══ Data to process

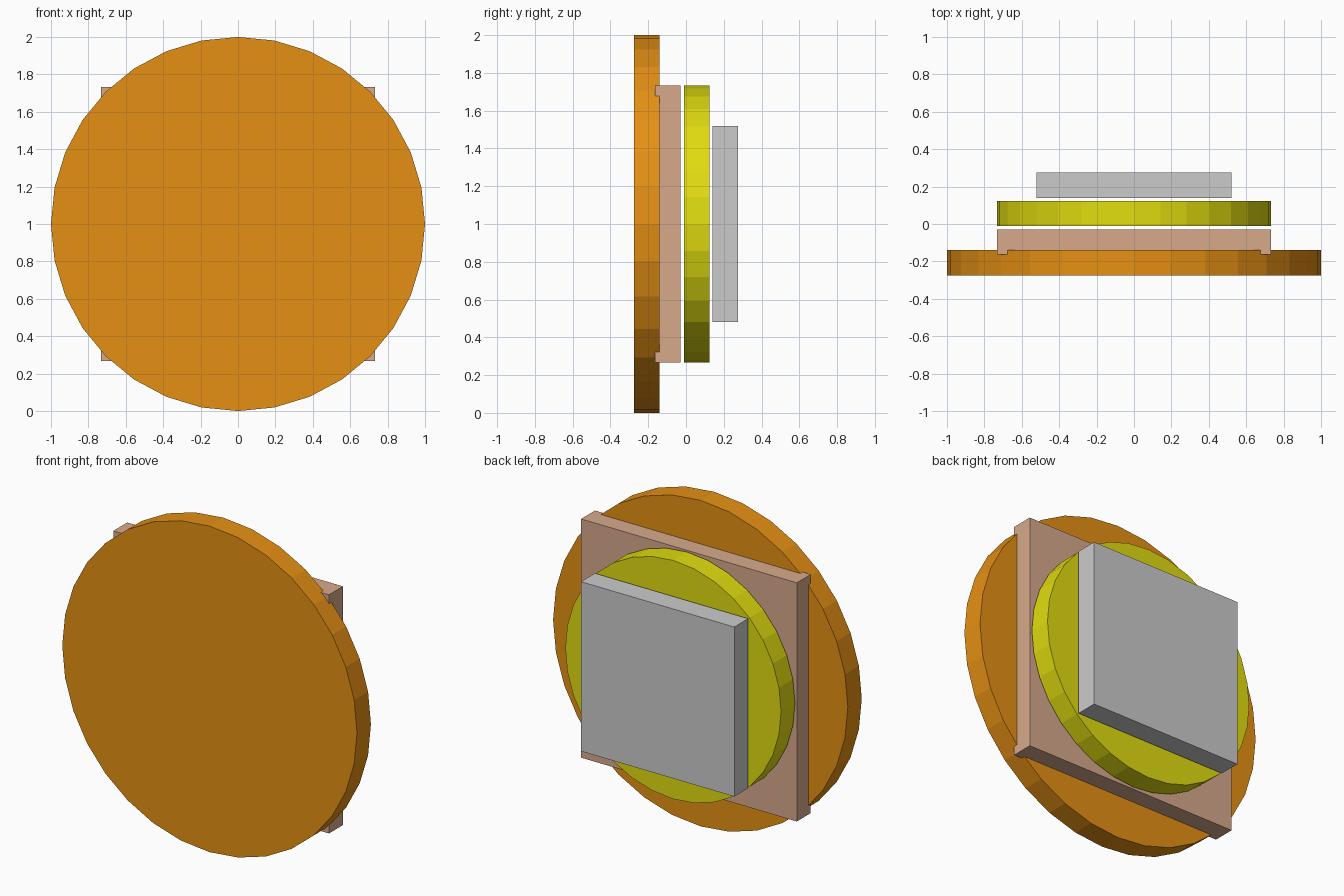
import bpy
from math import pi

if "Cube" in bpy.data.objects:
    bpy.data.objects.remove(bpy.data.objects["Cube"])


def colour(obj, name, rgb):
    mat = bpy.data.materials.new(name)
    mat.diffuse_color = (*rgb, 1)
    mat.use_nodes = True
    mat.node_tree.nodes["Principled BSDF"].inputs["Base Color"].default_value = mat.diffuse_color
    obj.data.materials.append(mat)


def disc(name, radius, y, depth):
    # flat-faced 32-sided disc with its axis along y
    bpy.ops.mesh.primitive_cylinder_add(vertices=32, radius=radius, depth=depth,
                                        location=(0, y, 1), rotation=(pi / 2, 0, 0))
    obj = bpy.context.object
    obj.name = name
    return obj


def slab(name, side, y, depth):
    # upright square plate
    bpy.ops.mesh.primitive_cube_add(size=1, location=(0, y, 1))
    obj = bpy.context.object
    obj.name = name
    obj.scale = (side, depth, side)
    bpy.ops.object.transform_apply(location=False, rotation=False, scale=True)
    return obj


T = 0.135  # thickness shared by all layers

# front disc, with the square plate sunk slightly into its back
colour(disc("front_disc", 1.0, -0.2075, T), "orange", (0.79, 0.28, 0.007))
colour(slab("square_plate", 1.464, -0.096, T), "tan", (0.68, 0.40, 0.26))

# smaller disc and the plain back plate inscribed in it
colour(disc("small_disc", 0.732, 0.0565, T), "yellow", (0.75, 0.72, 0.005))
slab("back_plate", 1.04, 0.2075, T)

════

» About this exercise
All entries above, minus the pictures, should be repeated exactly.

» Your solution
import bpy
from math import pi

if "Cube" in bpy.data.objects:
    bpy.data.objects.remove(bpy.data.objects["Cube"])


def colour(obj, name, rgb):
    mat = bpy.data.materials.new(name)
    mat.diffuse_color = (*rgb, 1)
    mat.use_nodes = True
    mat.node_tree.nodes["Principled BSDF"].inputs["Base Color"].default_value = mat.diffuse_color
    obj.data.materials.append(mat)


def disc(name, radius, y, depth):
    # flat-faced 32-sided disc with its axis along y
    bpy.ops.mesh.primitive_cylinder_add(vertices=32, radius=radius, depth=depth,
                                        location=(0, y, 1), rotation=(pi / 2, 0, 0))
    obj = bpy.context.object
    obj.name = name
    return obj


def slab(name, side, y, depth):
    # upright square plate
    bpy.ops.mesh.primitive_cube_add(size=1, location=(0, y, 1))
    obj = bpy.context.object
    obj.name = name
    obj.scale = (side, depth, side)
    bpy.ops.object.transform_apply(location=False, rotation=False, scale=True)
    return obj


T = 0.135  # thickness shared by all layers

# front disc, with the square plate sunk slightly into its back
colour(disc("front_disc", 1.0, -0.2075, T), "orange", (0.79, 0.28, 0.007))
colour(slab("square_plate", 1.464, -0.096, T), "tan", (0.68, 0.40, 0.26))

# smaller disc and the plain back plate inscribed in it
colour(disc("small_disc", 0.732, 0.0565, T), "yellow", (0.75, 0.72, 0.005))
slab("back_plate", 1.04, 0.2075, T)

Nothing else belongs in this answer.